About the Ellen and James S. Marcus Institute for Vocal Arts at Juilliard

One of America’s most prestigious programs for educating singers, The Juilliard School’s Ellen and James S. Marcus Institute for Vocal Arts offers young artists programs tailored to their talents and needs. From bachelor and master of music degrees to advanced Artist Diploma programs in voice and opera studies, Juilliard provides frequent performance opportunities, featuring singers in its own recital halls, on Lincoln Center’s stages, and around New York City.

Juilliard graduates may be heard in opera houses and concert halls throughout the world; diverse alumni artists include well-known performers such as Edie Adams, John Aler, Faith Esham, Simon Estes, Lauren Flanigan, Renée Fleming, Anthony Dean Griffey, Barbara Hendricks, Hei-Kyung Hong, Ana María Martinez, Audra McDonald, Susanne Mentzer, Leona Mitchell, Leontyne Price, Florence Quivar, Neil Rosenshein, Risë Stevens, Tatiana Troyanos, Shirley Verrett, Veronica Villarroel, and Robert White.

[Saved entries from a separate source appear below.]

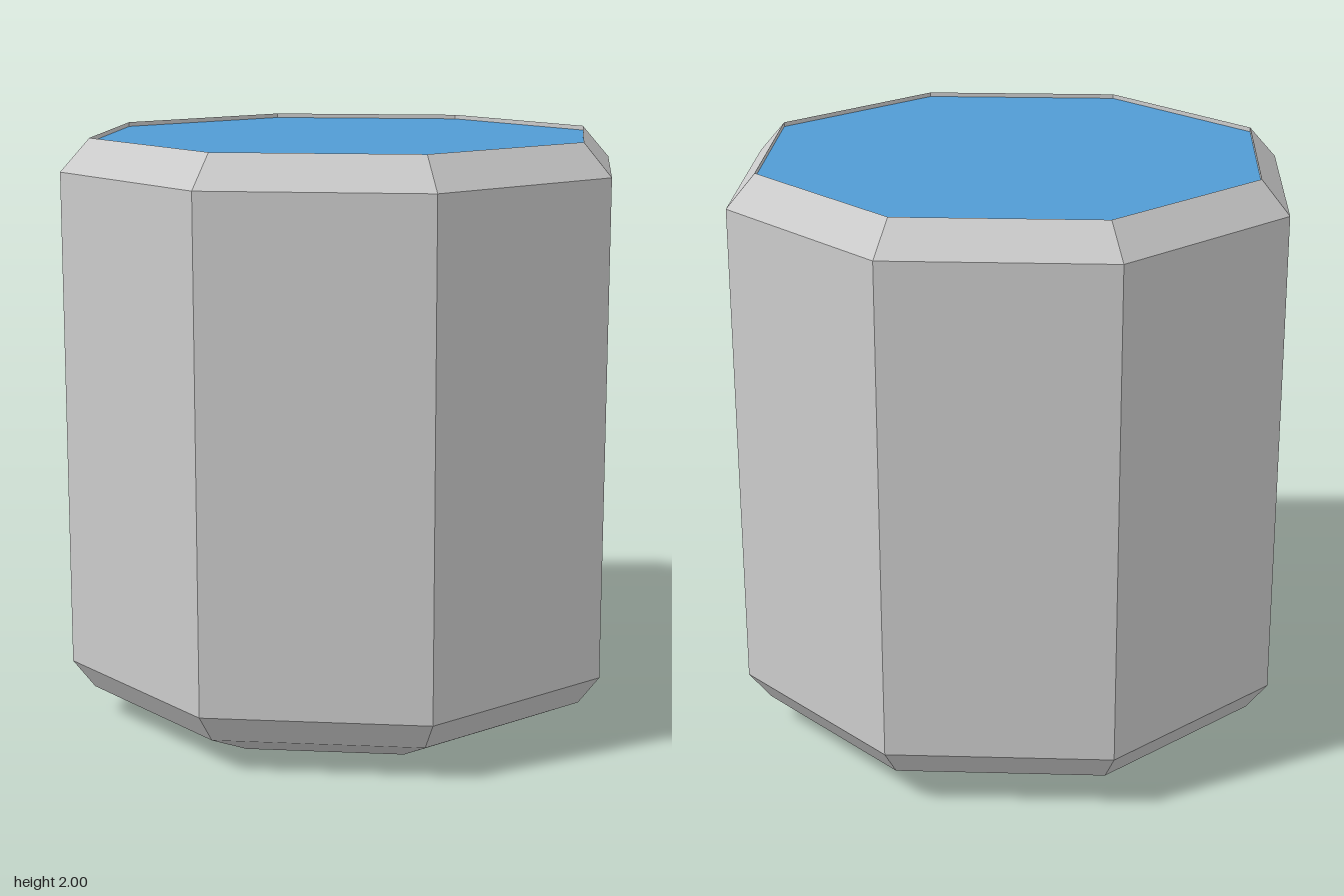
import * as THREE from 'three';

const SIDES = 8;
const TOP_RADIUS = 0.88;
const SURFACE_Y = 1.985;

export function createModel() {
  const group = new THREE.Group();

  // Eight-sided shell: two-step tapered base, straight wall, bevelled rim, shallow inner lip
  const profile = [
    [0, 0], [0.69, 0], [0.905, 0.1], [0.98, 0.2],
    [0.98, 1.89], [TOP_RADIUS, 2], [TOP_RADIUS, SURFACE_Y],
  ].map(([r, y]) => new THREE.Vector2(r, y));
  const shell = new THREE.Mesh(
    new THREE.LatheGeometry(profile, SIDES),
    new THREE.MeshStandardMaterial({ color: 0xcccccc, flatShading: true })
  );
  shell.name = 'shell';
  group.add(shell);

  // Coloured top surface set just below the rim
  const surface = new THREE.Mesh(
    new THREE.CircleGeometry(TOP_RADIUS, SIDES),
    new THREE.MeshStandardMaterial({ color: 0x519bd4, flatShading: true })
  );
  surface.name = 'topSurface';
  surface.rotation.x = -Math.PI / 2;
  surface.position.y = SURFACE_Y;
  group.add(surface);

  return group;
}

Recent alumni include Paul Appleby, Julie Boulianne, Sasha Cooke, Haeran Hong, Isabel Leonard, Susanna Phillips, Emalie Savoy, Shenyang, and Jennifer Zetlan, among others.

# # #

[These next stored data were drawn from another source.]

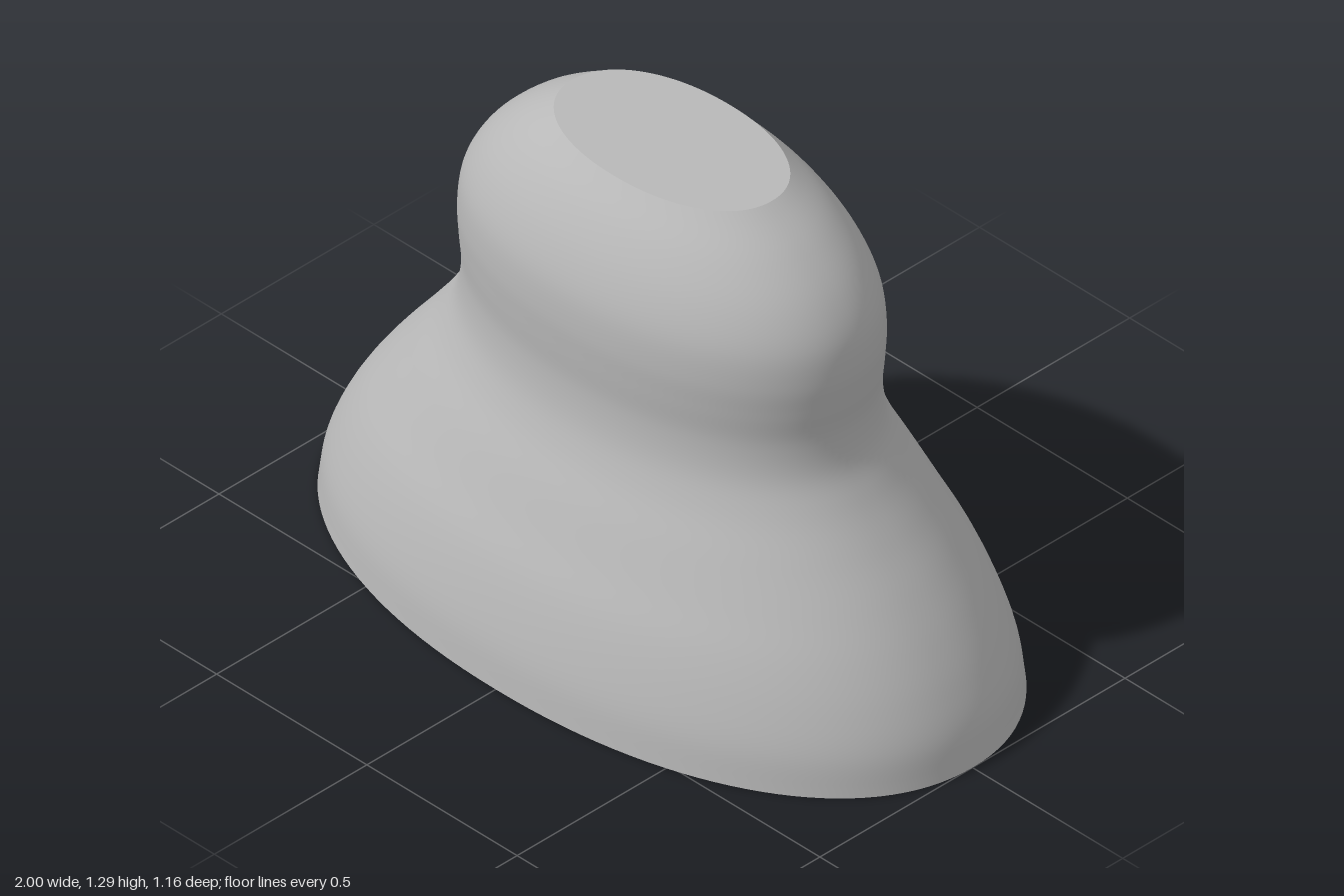
import * as THREE from 'three';

const SEGMENTS = 128;
const RINGS = 80;

// Height, half width (x) and half depth (z) up the body
const sections = [
  [0, 1, 0.578], [0.1, 0.983, 0.567], [0.2, 0.941, 0.543], [0.3, 0.882, 0.51],
  [0.4, 0.81, 0.465], [0.5, 0.73, 0.422], [0.6, 0.655, 0.376], [0.68, 0.61, 0.352],
  [0.77, 0.595, 0.343], [0.86, 0.602, 0.348], [0.94, 0.606, 0.351], [1.03, 0.592, 0.343],
  [1.12, 0.543, 0.314], [1.21, 0.455, 0.264], [1.295, 0.333, 0.194],
].map(([y, x, z]) => new THREE.Vector3(x, y, z));

// Slightly squared oval
function ovalPoint(angle, rx, rz) {
  const soft = (v) => Math.sign(v) * Math.abs(v) ** (2 / 2.13);
  return [rx * soft(Math.cos(angle)), rz * soft(Math.sin(angle))];
}

// Smooth wall lofted through the sections, sharing vertices at the seam
function wallGeometry() {
  const rings = new THREE.CatmullRomCurve3(sections).getPoints(RINGS);
  const positions = [], index = [];
  rings.forEach((ring, r) => {
    for (let s = 0; s < SEGMENTS; s++) {
      const [x, z] = ovalPoint((s / SEGMENTS) * Math.PI * 2, ring.x, ring.z);
      positions.push(x, ring.y, z);
      if (r === RINGS) continue;
      const a = r * SEGMENTS + s;
      const b = r * SEGMENTS + ((s + 1) % SEGMENTS);
      index.push(a, a + SEGMENTS, b, b, a + SEGMENTS, b + SEGMENTS);
    }
  });
  const geometry = new THREE.BufferGeometry();
  geometry.setAttribute('position', new THREE.Float32BufferAttribute(positions, 3));
  geometry.setIndex(index);
  geometry.computeVertexNormals();
  return geometry;
}

// Flat oval lid, facing up or down
function capGeometry(section, facing) {
  const points = [];
  for (let s = 0; s < SEGMENTS; s++) {
    points.push(new THREE.Vector2(...ovalPoint((s / SEGMENTS) * Math.PI * 2, section.x, section.z)));
  }
  return new THREE.ShapeGeometry(new THREE.Shape(points))
    .rotateX(-facing * Math.PI / 2)
    .translate(0, section.y, 0);
}

export function createModel() {
  const group = new THREE.Group();
  group.name = 'waistedOvalBody';
  const grey = new THREE.MeshStandardMaterial({ color: 0xb8b8b8 });
  grey.name = 'grey';

  const add = (name, geometry) => {
    const mesh = new THREE.Mesh(geometry, grey);
    mesh.name = name;
    group.add(mesh);
  };
  add('wall', wallGeometry());
  add('topFace', capGeometry(sections[sections.length - 1], 1));
  add('baseFace', capGeometry(sections[0], -1));
  return group;
}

Monday, February 3, 2014, 8 PM, Alice Tully Hall

Sasha Cooke, mezzo-soprano

Pei-Yao Wang, piano

Tickets at $20 are available at www.lincolncenter.org, by calling CenterCharge (212) 721-6500, or at the Alice Tully Hall Box Office. Half-price student and senior citizen tickets at $10 are available at the Alice Tully Hall Box Office only. For further information, call (212) 769-7406 or go to www.juilliard.edu/cooke.

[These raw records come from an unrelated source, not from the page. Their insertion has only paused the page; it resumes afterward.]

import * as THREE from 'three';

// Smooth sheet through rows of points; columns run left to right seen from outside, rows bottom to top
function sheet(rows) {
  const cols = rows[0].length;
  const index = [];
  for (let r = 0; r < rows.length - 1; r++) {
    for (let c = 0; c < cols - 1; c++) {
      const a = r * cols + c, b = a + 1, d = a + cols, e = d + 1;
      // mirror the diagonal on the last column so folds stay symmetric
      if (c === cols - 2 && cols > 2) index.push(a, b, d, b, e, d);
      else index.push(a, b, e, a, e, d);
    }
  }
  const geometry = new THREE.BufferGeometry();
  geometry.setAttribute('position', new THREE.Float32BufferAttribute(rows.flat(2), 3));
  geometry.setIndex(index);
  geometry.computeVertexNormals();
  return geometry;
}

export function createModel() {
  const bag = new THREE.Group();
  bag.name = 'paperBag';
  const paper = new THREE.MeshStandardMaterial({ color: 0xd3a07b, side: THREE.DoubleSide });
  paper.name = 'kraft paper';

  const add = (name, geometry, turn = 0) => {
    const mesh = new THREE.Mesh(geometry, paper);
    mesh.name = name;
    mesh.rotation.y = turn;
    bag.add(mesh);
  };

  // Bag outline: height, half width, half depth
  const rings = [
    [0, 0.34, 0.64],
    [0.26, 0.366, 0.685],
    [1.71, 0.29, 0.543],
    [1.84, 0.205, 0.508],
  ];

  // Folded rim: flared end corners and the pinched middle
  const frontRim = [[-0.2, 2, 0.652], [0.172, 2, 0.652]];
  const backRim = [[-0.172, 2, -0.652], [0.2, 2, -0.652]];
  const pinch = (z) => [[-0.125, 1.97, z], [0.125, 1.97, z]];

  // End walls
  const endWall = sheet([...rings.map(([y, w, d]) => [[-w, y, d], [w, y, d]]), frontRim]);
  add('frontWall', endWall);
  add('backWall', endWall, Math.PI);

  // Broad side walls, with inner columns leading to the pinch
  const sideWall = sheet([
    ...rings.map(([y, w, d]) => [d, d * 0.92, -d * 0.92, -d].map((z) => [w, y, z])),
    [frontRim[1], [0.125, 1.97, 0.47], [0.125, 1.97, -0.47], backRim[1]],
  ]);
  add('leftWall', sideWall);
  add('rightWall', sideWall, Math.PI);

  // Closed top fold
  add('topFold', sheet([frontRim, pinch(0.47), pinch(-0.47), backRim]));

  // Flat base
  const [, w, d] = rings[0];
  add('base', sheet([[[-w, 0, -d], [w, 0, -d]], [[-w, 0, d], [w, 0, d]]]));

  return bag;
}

Monday, February 3, 2014, 8pm

Sasha Cooke, mezzo-soprano

Pei-Yao Wang, piano


Hugo Wolf                                                            from Mörike-Lieder

(1860-1903)                                                                         Gebet


                                                                                                In der Frühe

                                                                                                Um Mitternacht

                                                                                                Der Tambour


Francis Poulenc                                                    Cinq Poèmes de Max Jacob                                                                       

(1899-1963)                                                                         Chanson bretonne


                                                                                                La petite servante


                                                                                                Souric et Mouric


Henri Duparc                                                        L’invitation au voyage

(1848-1933)                                                         La vie antérieure




George Crumb                                                      3 Early Songs

(b. 1929)                                                                                Night

                                                                                                Let it be Forgotten

                                                                                                Wind Elegy


Benjamin Britten                                                 A Charm of Lullabies, Op. 41

(1913-1976)                                                                         A Cradle Song

                                                                                                The Highland Balou

                                                                                                Sephestia’s Lullaby

                                                                                                A Charm

                                                                                                The Nurse’s Song


Aaron Copland                                                    from Old American Songs

(1900-1990)                                                                         Simple Gifts

                                                                                                The Little Horses

                                                                                                At the River

                                                                                                Ching-a-ring chaw